The small island nation of Malta has pulled ahead of pricey Hong Kong to become the world’s fastest growing housing market, according to a report from property consultancy Knight Frank.
A strong economy and limited housing stock has propelled prices on the Mediterranean island by 17% in the second quarter of this year compared to the same time a year ago, according to the report published Tuesday. A growing tech industry in Malta has boosted the country’s economy, which grew by 6.6% in 2017.
Malta unseated Hong Kong, which had the strongest annual price growth in the first quarter of this year and has led Knight Frank’s quarterly Global House Price Index nine times since 2009. Home prices in the autonomous Chinese region grew 15.9% in the second quarter compared to a year ago.
Compared to the rest of the world, the double-digit growth in Malta and Hong Kong is exceptional. Globally, prices grew at a modest rate of 4.7%, the slowest level in nearly two years.
"The rising cost of finance, an uncertain political and economic climate and currency instability in some markets is likely to be tempering demand," wrote Kate Everett-Allen, author of the report and part of Knight Frank’s international residential research team.
Rising mortgage rates and new government regulations are expected to moderate Hong Kong’s runaway housing market, according to the report. The city, along with New Zealand and Singapore, have all introduced new measures this year, including extra taxes or bans on foreign buyers, which are meant to cool rapid price growth.
Meanwhile, there are still areas of the world where housing prices have yet to return to their pre-financial crisis peaks. Saturday marks one decade since the collapse of Lehman Brothers—the beginning of the global crisis—and there are still a dozen countries tracked by Knight Frank where prices are still below their 2008 levels.

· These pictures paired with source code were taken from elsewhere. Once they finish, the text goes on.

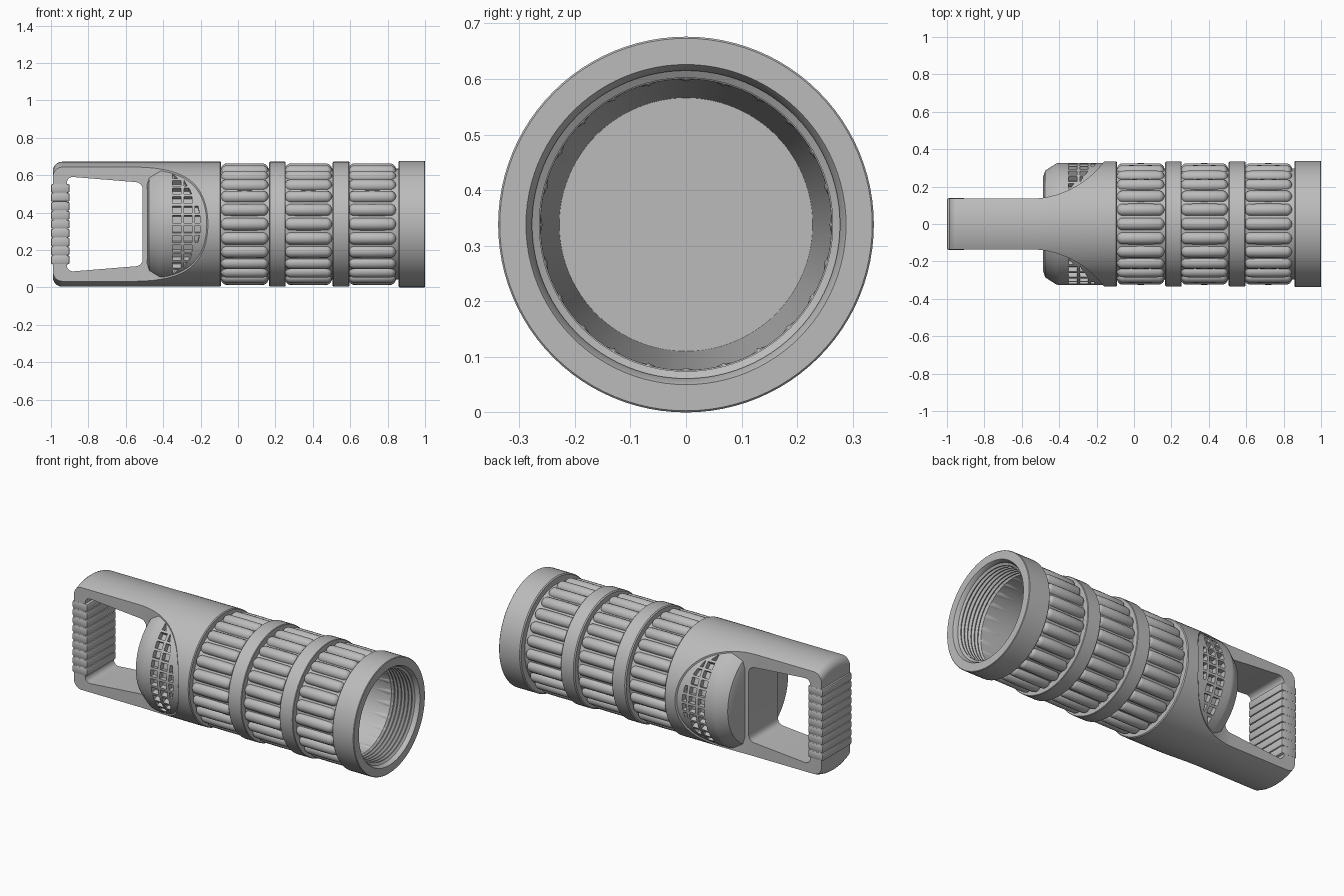
import bpy, bmesh, math
from mathutils import Matrix, Vector

cube = bpy.data.objects.get("Cube")
if cube:
    bpy.data.objects.remove(cube, do_unlink=True)

R = 0.338          # overall radius, also the height of the axis
SEGS = 96
AXIS = Matrix.Translation((0, 0, R))

grey = bpy.data.materials.new("plain grey")
grey.use_nodes = True
COLOUR = (0.5, 0.5, 0.5, 1)
grey.diffuse_color = COLOUR
grey.node_tree.nodes["Principled BSDF"].inputs["Base Color"].default_value = COLOUR


def make_object(name, bm, helper=False):
    bmesh.ops.recalc_face_normals(bm, faces=bm.faces)
    mesh = bpy.data.meshes.new(name)
    bm.to_mesh(mesh)
    bm.free()
    mesh.materials.append(grey)
    obj = bpy.data.objects.new(name, mesh)
    bpy.context.collection.objects.link(obj)
    obj.matrix_world = AXIS
    obj.hide_render = helper
    return obj


def activate(obj):
    bpy.context.view_layer.update()
    bpy.ops.object.select_all(action='DESELECT')
    obj.select_set(True)
    bpy.context.view_layer.objects.active = obj


def smooth(obj, angle=30):
    activate(obj)
    bpy.ops.object.shade_smooth_by_angle(angle=math.radians(angle))


def boolean(obj, cutter, operation):
    mod = obj.modifiers.new("cut", 'BOOLEAN')
    mod.object, mod.operation, mod.solver = cutter, operation, 'EXACT'
    activate(obj)
    bpy.ops.object.modifier_apply(modifier=mod.name)
    bpy.data.objects.remove(cutter, do_unlink=True)


def lathe(name, profile):
    """Turn (x, radius) points around the long axis."""
    bm = bmesh.new()
    verts = [bm.verts.new((x, 0, r)) for x, r in profile]
    edges = [bm.edges.new(pair) for pair in zip(verts, verts[1:])]
    bmesh.ops.spin(bm, geom=verts + edges, cent=(0, 0, 0), axis=(1, 0, 0),
                   angle=math.tau, steps=SEGS, use_merge=False)
    bmesh.ops.remove_doubles(bm, verts=bm.verts, dist=1e-5)
    return make_object(name, bm)


def prism(name, points, direction, rounding=0):
    """Extrude a flat outline, optionally rounding its upright edges."""
    bm = bmesh.new()
    face = bm.faces.new([bm.verts.new(p) for p in points])
    ext = bmesh.ops.extrude_face_region(bm, geom=[face])
    bmesh.ops.translate(bm, vec=direction,
                        verts=[v for v in ext["geom"] if isinstance(v, bmesh.types.BMVert)])
    if rounding:
        d = Vector(direction).normalized()
        sides = [e for e in bm.edges
                 if abs((e.verts[0].co - e.verts[1].co).normalized().dot(d)) > 0.99]
        bmesh.ops.bevel(bm, geom=sides, offset=rounding, segments=5,
                        profile=0.5, affect='EDGES')
    return make_object(name, bm, helper=True)


# Barrel: raised bands, recessed grip bases, open threaded mouth and bore
BASE, BAND, C = 0.297, 0.334, 0.006
outer = [(-0.14, 0), (-0.14, BASE)]
for x0, x1, r in [(0.165, 0.255, BAND), (0.505, 0.595, BAND), (0.857, 1.0, R)]:
    outer += [(x0, BASE), (x0, r - C), (x0 + C, r), (x1 - C / 2, r), (x1, r - C / 2)]
    if x1 < 1:
        outer.append((x1, BASE))
threads = [(1.0, 0.288), (0.98, 0.277)]
for i in range(6):
    x = 0.975 - i * 0.023
    threads += [(x, 0.277), (x - 0.008, 0.264), (x - 0.013, 0.264), (x - 0.021, 0.277)]
bore = [(0.83, 0.262), (-0.07, 0.228), (-0.07, 0)]
smooth(lathe("barrel", outer + threads + bore))

# Grip ribs: pill-shaped bars around each recess
RIBS, RIB_R, RIB_C = 24, 0.034, 0.291


def rib_ring(name, x0, x1):
    bm = bmesh.new()
    for i in range(RIBS):
        ball = bmesh.ops.create_uvsphere(bm, u_segments=16, v_segments=12, radius=RIB_R)["verts"]
        bmesh.ops.rotate(bm, verts=ball, matrix=Matrix.Rotation(math.pi / 2, 3, 'Y'))
        half = (x1 - x0) / 2 - RIB_R
        # split the ball at its equator and stretch it into a bar
        bmesh.ops.bisect_plane(bm, geom=ball + list({e for v in ball for e in v.link_edges})
                               + list({f for v in ball for f in v.link_faces}),
                               plane_co=(0, 0, 0), plane_no=(1, 0, 0), dist=1e-4)
        for v in ball:
            if abs(v.co.x) > 1e-4:
                v.co.x += math.copysign(half, v.co.x)
        place = (Matrix.Rotation(math.tau * i / RIBS, 4, 'X')
                 @ Matrix.Translation(((x0 + x1) / 2, 0, RIB_C)))
        bmesh.ops.transform(bm, matrix=place, verts=ball)
    smooth(make_object(name, bm), 40)


rib_ring("rear_grip_ribs", -0.092, 0.163)
rib_ring("middle_grip_ribs", 0.25, 0.503)
rib_ring("front_grip_ribs", 0.59, 0.845)

# Handle frame: rounded cylinder, scooped on both sides, with a hand opening
HALF, SCOOP_X, SCOOP_R = 0.135, -0.56, 0.5
corner = [(-0.94 - 0.05 * math.cos(a), BAND - 0.05 + 0.05 * math.sin(a))
          for a in (math.pi / 2 * i / 6 for i in range(7))]
handle = lathe("handle_frame", [(-0.99, 0)] + corner
               + [(-0.095, BAND), (-0.09, BAND - 0.005), (-0.09, 0)])
plan = [(-1.1, HALF)]
for i in range(25):
    a = math.radians(60) * i / 24
    plan.append((SCOOP_X + SCOOP_R * math.sin(a), HALF + SCOOP_R * (1 - math.cos(a))))
plan.append((0.1, plan[-1][1]))
outline = plan + [(x, -y) for x, y in reversed(plan)]
boolean(handle, prism("scoop_cutter", [(x, y, -0.5) for x, y in outline], (0, 0, 1)), 'INTERSECT')
opening = [(-0.915, 0.255), (-0.51, 0.222), (-0.51, -0.222), (-0.915, -0.255)]
boolean(handle, prism("opening_cutter", [(x, -0.5, z) for x, z in opening], (0, 1, 0), 0.035),
        'DIFFERENCE')
smooth(handle)

# Rear core: chamfered drum that shows in the scoops
CORE_R = 0.326
core = lathe("rear_core", [(-0.487, 0), (-0.487, 0.25), (-0.475, 0.285), (-0.415, CORE_R - 0.002),
                           (-0.4, CORE_R), (-0.1, CORE_R), (-0.1, 0)])


# Grille pits, trimmed to follow the scoop edge
def grille_limit(angle):
    y = CORE_R * math.cos(angle)
    return SCOOP_X - 0.035 + math.sqrt(max(0, SCOOP_R ** 2 - (SCOOP_R + HALF - y) ** 2))


pits = bmesh.new()
STEP = math.radians(9.4)
for side in (0, math.pi):
    for row in range(-6, 6):
        a0, a1 = (row + 0.13) * STEP, (row + 0.87) * STEP
        for col in range(3):
            x0 = -0.35 + col * 0.06
            ends = [min(x0 + 0.044, grille_limit(a)) for a in (a0, a1)]
            if max(ends) < x0 + 0.012:
                continue
            ends = [max(x, x0 + 0.003) for x in ends]
            rings = []
            for r in (CORE_R - 0.03, CORE_R + 0.03):
                rings.append([pits.verts.new((x, r * math.cos(a + side), r * math.sin(a + side)))
                              for x, a in ((x0, a0), (ends[0], a0), (ends[1], a1), (x0, a1))])
            low, high = rings
            pits.faces.new(low)
            pits.faces.new(high)
            for i in range(4):
                j = (i + 1) % 4
                pits.faces.new((low[i], low[j], high[j], high[i]))
boolean(core, make_object("grille_cutter", pits, helper=True), 'DIFFERENCE')
smooth(core)

# Hand grip: stack of rounded pads around the end bar
pads = bmesh.new()
PITCH = 0.0478
for i in range(-4, 5):
    pad = bmesh.ops.create_cube(pads, size=1, matrix=Matrix.Translation((-0.95, 0, i * PITCH))
                                @ Matrix.Diagonal((0.1, 0.276, PITCH - 0.001, 1)))["verts"]
    bmesh.ops.bevel(pads, geom=list({e for v in pad for e in v.link_edges}), offset=0.009,
                    segments=2, profile=0.5, affect='EDGES')
smooth(make_object("hand_grip_pads", pads), 35)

They include Spain, Greece, Russia and Ireland—though Ireland is now zooming forward with annual price growth at 12% in the second quarter compared to a year ago.
Meanwhile, only seven countries are experiencing negative price growth. Average prices fell 4.5% in Ukraine, 1.6% in Peru and 1.3% in Saudi Arabia in the second quarter of 2018 compared to a year ago.
Ms. Allen-Everett writes: "Our analysis shows that whilst fewer markets are seeing a decline in house prices, where prices are rising, they are rising at a more moderate pace."